• [WHAT IS REQUIRED] Give back the line below containing "arms = [(1, 0), (-1, 0), (0, 1), (0, -1)]" and every later line, exactly.

(EXERCISE INPUTS begins)

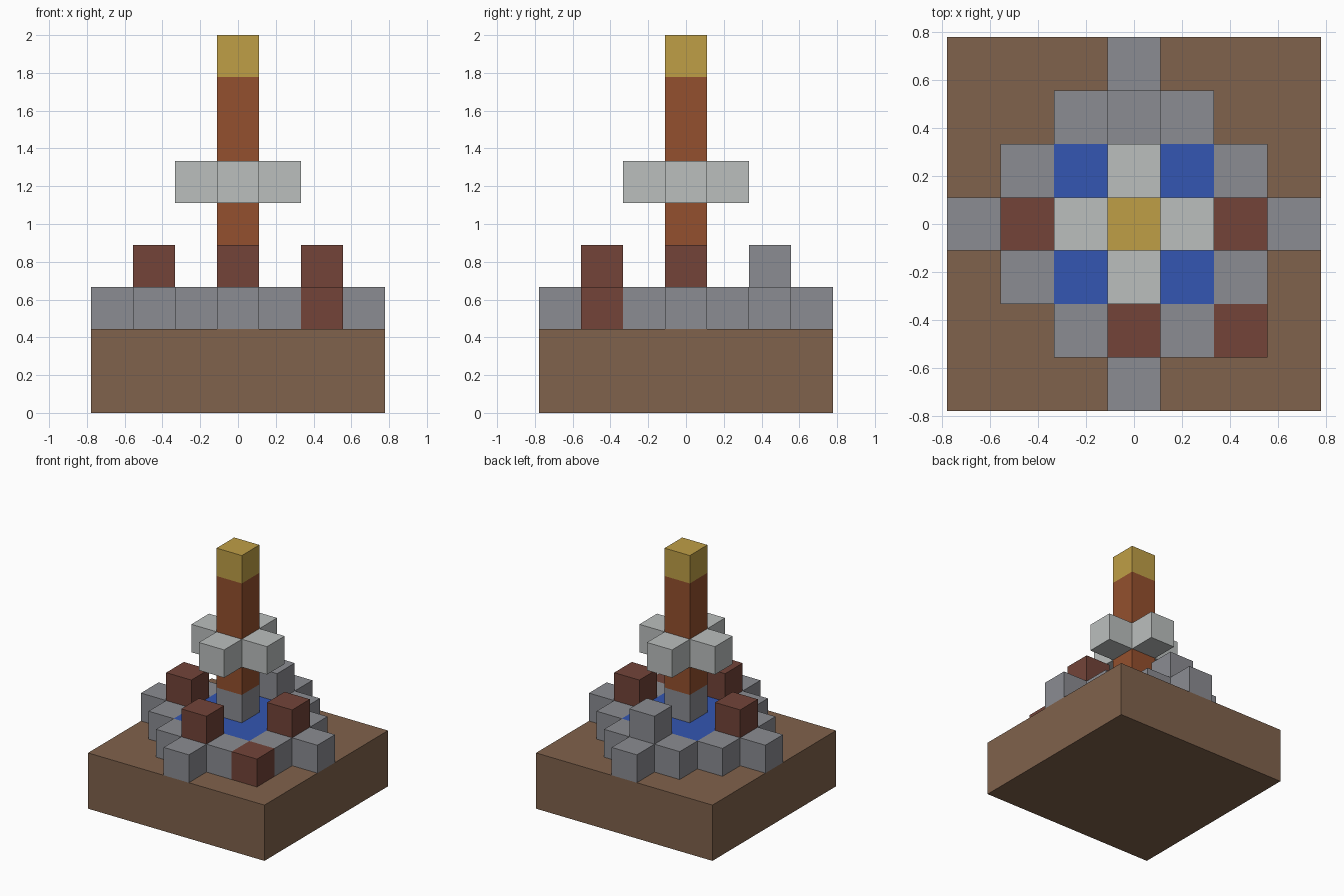
import bpy
import bmesh
from mathutils import Matrix, Vector

cube = bpy.data.objects.get("Cube")
if cube:
    bpy.data.objects.remove(cube, do_unlink=True)

U = 2 / 9  # edge of one block


def material(name, rgb):
    """Flat material from 0-255 display colour, stored as linear."""
    lin = [((c / 255 + 0.055) / 1.055) ** 2.4 for c in rgb] + [1]
    mat = bpy.data.materials.new(name)
    mat.use_nodes = True
    mat.diffuse_color = lin
    mat.node_tree.nodes["Principled BSDF"].inputs["Base Color"].default_value = lin
    return mat


def blocks(name, mat, cells, level, size=(1, 1, 1)):
    """One object made of boxes centred on grid cells, standing on a level."""
    bm = bmesh.new()
    for x, y in cells:
        centre = Vector((x, y, level + size[2] / 2)) * U
        scale = Matrix.Diagonal((*[s * U for s in size], 1))
        bmesh.ops.create_cube(bm, size=1, matrix=Matrix.Translation(centre) @ scale)
    mesh = bpy.data.meshes.new(name)
    bm.to_mesh(mesh)
    bm.free()
    mesh.materials.append(mat)
    obj = bpy.data.objects.new(name, mesh)
    bpy.context.collection.objects.link(obj)
    return obj


earth = material("earth brown", (128, 98, 76))
stone = material("stone grey", (139, 140, 146))
pale = material("pale grey", (187, 191, 190))
water = material("water blue", (51, 86, 178))
brick = material("dark red brown", (115, 68, 57))
rust = material("rust orange", (148, 80, 46))
gold = material("gold", (191, 159, 70))

centre = [(0, 0)]
arms = [(1, 0), (-1, 0), (0, 1), (0, -1)]

# Ground slab and pool
blocks("ground", earth, centre, 0, (7, 7, 2))
blocks("pool_water", water, centre, 2, (3, 3, 1))

# Diamond-shaped basin wall around the pool
span = range(-3, 4)
wall = [(x, y) for x in span for y in span
        if abs(x) + abs(y) <= 3 and max(abs(x), abs(y)) > 1]
blocks("basin_wall", stone, wall, 2)

# Posts on the wall and the loose corner block
blocks("wall_posts", brick, [(2, 0), (-2, 0), (0, -2)], 3)
blocks("back_post", stone, [(0, 2)], 3)
blocks("corner_block", brick, [(2, -2)], 2)

# Central column with cross-shaped tier and cap
blocks("column_foot", stone, centre, 3)
blocks("lower_shaft", rust, centre, 4)
blocks("cross_tier", pale, centre + arms, 5)
blocks("upper_shaft", rust, centre, 6, (1, 1, 2))
blocks("column_cap", gold, centre, 8)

(EXERCISE INPUTS ends)

• [PROBLEM SOLUTION]
arms = [(1, 0), (-1, 0), (0, 1), (0, -1)]

# Ground slab and pool
blocks("ground", earth, centre, 0, (7, 7, 2))
blocks("pool_water", water, centre, 2, (3, 3, 1))

# Diamond-shaped basin wall around the pool
span = range(-3, 4)
wall = [(x, y) for x in span for y in span
        if abs(x) + abs(y) <= 3 and max(abs(x), abs(y)) > 1]
blocks("basin_wall", stone, wall, 2)

# Posts on the wall and the loose corner block
blocks("wall_posts", brick, [(2, 0), (-2, 0), (0, -2)], 3)
blocks("back_post", stone, [(0, 2)], 3)
blocks("corner_block", brick, [(2, -2)], 2)

# Central column with cross-shaped tier and cap
blocks("column_foot", stone, centre, 3)
blocks("lower_shaft", rust, centre, 4)
blocks("cross_tier", pale, centre + arms, 5)
blocks("upper_shaft", rust, centre, 6, (1, 1, 2))
blocks("column_cap", gold, centre, 8)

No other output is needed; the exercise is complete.